---------- RECORD SET

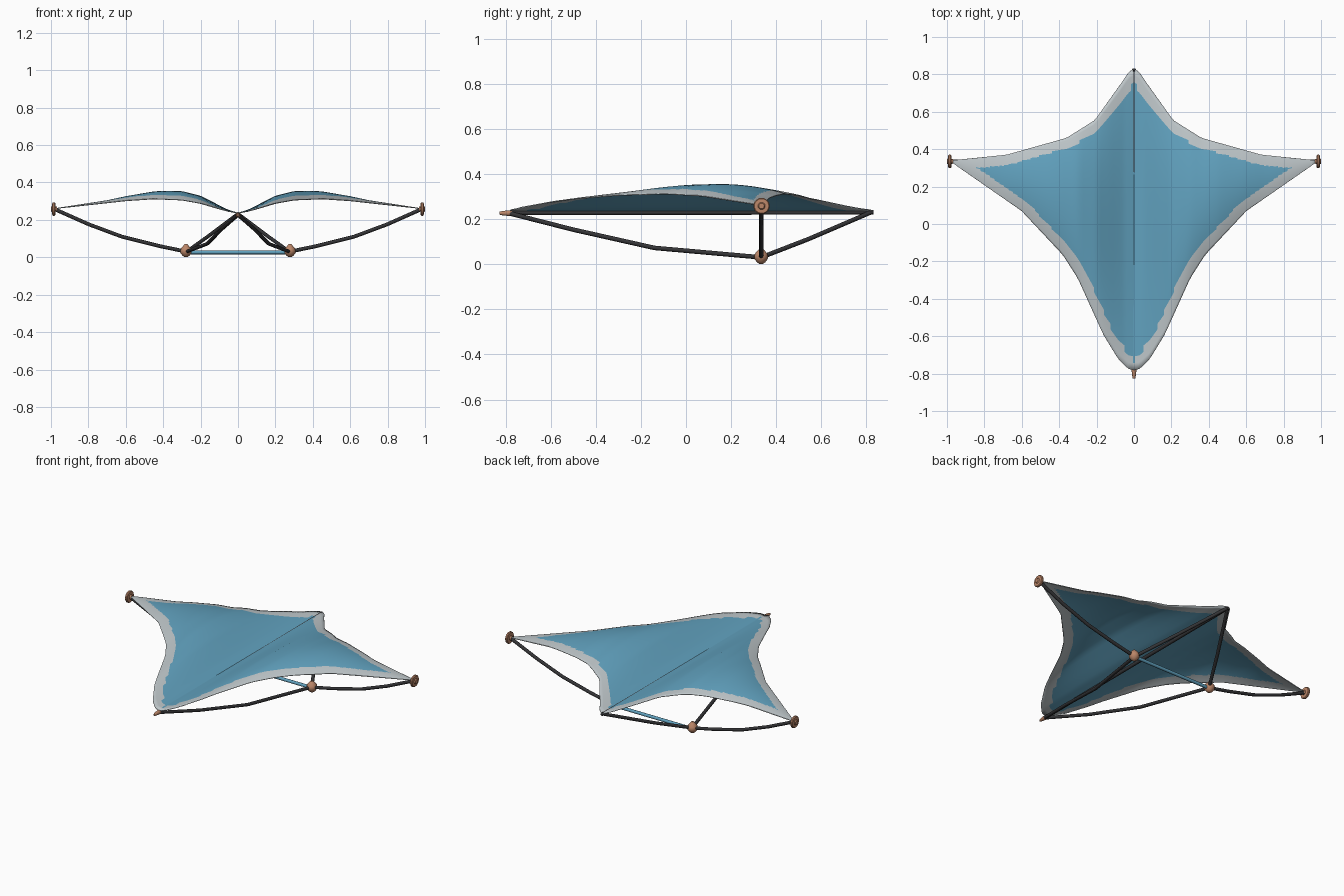
import bpy, bmesh, math
from mathutils import Vector

if "Cube" in bpy.data.objects:
    bpy.data.objects.remove(bpy.data.objects["Cube"])


def material(name, rgb):
    m = bpy.data.materials.new(name)
    m.diffuse_color = (*rgb, 1)
    m.use_nodes = True
    m.node_tree.nodes["Principled BSDF"].inputs["Base Color"].default_value = m.diffuse_color
    return m


BLUE = material("sail blue", (0.12, 0.36, 0.52))
GREY = material("border grey", (0.52, 0.57, 0.59))
DARK = material("dark rod", (0.035, 0.035, 0.038))
BRONZE = material("bronze", (0.50, 0.24, 0.14))


def interp(table, x):
    for (x0, a), (x1, b) in zip(table, table[1:]):
        if x <= x1:
            return a + (b - a) * (x - x0) / (x1 - x0)
    return table[-1][1]


def seg_dist(p, a, b):
    t = max(0, min(1, (p - a).dot(b - a) / (b - a).length_squared))
    return (p - a - (b - a) * t).length


def finish(name, bm, mats, angle=40):
    me = bpy.data.meshes.new(name)
    bmesh.ops.recalc_face_normals(bm, faces=bm.faces)
    bm.to_mesh(me)
    bm.free()
    ob = bpy.data.objects.new(name, me)
    bpy.context.collection.objects.link(ob)
    for m in mats:
        me.materials.append(m)
    bpy.ops.object.select_all(action='DESELECT')
    ob.select_set(True)
    bpy.context.view_layer.objects.active = ob
    bpy.ops.object.shade_smooth_by_angle(angle=math.radians(angle))
    return ob


def lathe(name, profile, center, axis, n=16):
    """Turn a (distance along axis, radius) profile around an axis."""
    bm = bmesh.new()
    rot = Vector((0, 0, 1)).rotation_difference(Vector(axis))
    rings = [[bm.verts.new(Vector(center) + rot @ Vector(
        (r * math.cos(2 * math.pi * i / n), r * math.sin(2 * math.pi * i / n), h)))
        for i in range(n)] for h, r in profile]
    for a, b in zip(rings, rings[1:]):
        for i in range(n):
            bm.faces.new((a[i], a[(i + 1) % n], b[(i + 1) % n], b[i]))
    bm.faces.new(rings[0])
    bm.faces.new(rings[-1])
    return finish(name, bm, [BRONZE])


def rod(name, points, radius, mat):
    cu = bpy.data.curves.new(name, 'CURVE')
    cu.dimensions = '3D'
    cu.bevel_depth = radius
    cu.bevel_resolution = 2
    cu.use_fill_caps = True
    sp = cu.splines.new('POLY')
    sp.points.add(len(points) - 1)
    for p, co in zip(sp.points, points):
        p.co = (*co, 1)
    cu.materials.append(mat)
    ob = bpy.data.objects.new(name, cu)
    bpy.context.collection.objects.link(ob)


# Sail: outline of the rear and front edges, edge height and camber along x
REAR = [(0, .832), (.03, .81), (.07, .75), (.21, .555), (.36, .46), (.68, .37), (.975, .34)]
FRONT = [(0, -.78), (.03, -.775), (.085, -.72), (.165, -.59), (.30, -.29), (.38, -.165),
         (.6, .07), (.975, .33)]
EDGE = [(0, .236), (.05, .245), (.1, .258), (.2, .288), (.3, .306), (.45, .312), (.6, .302),
        (.8, .28), (.975, .261)]
CAMBER = [(0, 0), (.06, .008), (.12, .022), (.2, .039), (.3, .046), (.4, .043), (.5, .033),
          (.7, .012), (.975, 0)]
bm = bmesh.new()
NX, NY = 48, 44
cols = []
for i in range(-NX, NX + 1):
    x = .975 * (abs(i) / NX) ** 1.3
    a, b = interp(FRONT, x), interp(REAR, x)
    col = []
    for j in range(NY + 1):
        v = j / NY
        z = interp(EDGE, x) + interp(CAMBER, x) * 4 * v * (1 - v)
        col.append(bm.verts.new((math.copysign(x, i), a + (b - a) * v, z)))
    cols.append(col)
outline = [[Vector(p) for p in t] for t in (REAR, FRONT)]
for a, b in zip(cols, cols[1:]):
    for j in range(NY):
        f = bm.faces.new((a[j], b[j], b[j + 1], a[j + 1]))
        c = f.calc_center_median()
        p = Vector((abs(c.x), c.y))
        d = min(seg_dist(p, s, e) for t in outline for s, e in zip(t, t[1:]))
        f.material_index = 1 if d < .054 else 0  # pale border
sail = finish("sail", bm, [BLUE, GREY], 30)
solid = sail.modifiers.new("thickness", 'SOLIDIFY')
solid.thickness = .004
solid.offset = 0

# Keel rod and cross bar
rod("keel_rod", [(0, -.79, .227), (0, .83, .230)], .01, DARK)
rod("cross_bar", [(-.27, .335, .026), (.27, .335, .026)], .01, BLUE)

# Bowed rods, joints and wing tip discs on both sides
for s, side in ((-1, "left"), (1, "right")):
    node = (s * .275, .333, .03)
    rod(side + "_wing_rod", [node, (s * .42, .333, .06), (s * .62, .333, .11),
                             (s * .8, .333, .177), (s * .975, .335, .255)], .01, DARK)
    rod(side + "_front_rod", [node, (s * .165, -.14, .072), (s * .085, -.5, .153),
                              (0, -.79, .227)], .01, DARK)
    rod(side + "_rear_rod", [node, (s * .16, .545, .112), (0, .825, .232)], .01, DARK)
    lathe(side + "_joint", [(-.033, .008), (-.026, .018), (-.012, .029), (0, .031),
                            (.012, .028), (.026, .016), (.036, .007)],
          (s * .278, .333, .034), (0, 0, 1))
    lathe(side + "_tip_disc", [(-.018, .012), (-.009, .014), (-.008, .032), (-.004, .036),
                               (.004, .036), (.008, .032), (.009, .016), (.015, .012)],
          (s * .985, .335, .258), (s, 0, 0), 24)

# Nose cap
lathe("nose_cap", [(-.025, .006), (-.015, .009), (.02, .013), (.03, .011)],
      (0, -.802, .226), (0, 1, 0))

--------------------

:: ACTIVITY ::
Whenever a line of the data holds the string "return", pick that line out.

:: ANSWER FOR THIS EXERCISE ::
    return m
            return a + (b - a) * (x - x0) / (x1 - x0)
    return table[-1][1]
    return (p - a - (b - a) * t).length
    return ob
    return finish(name, bm, [BRONZE])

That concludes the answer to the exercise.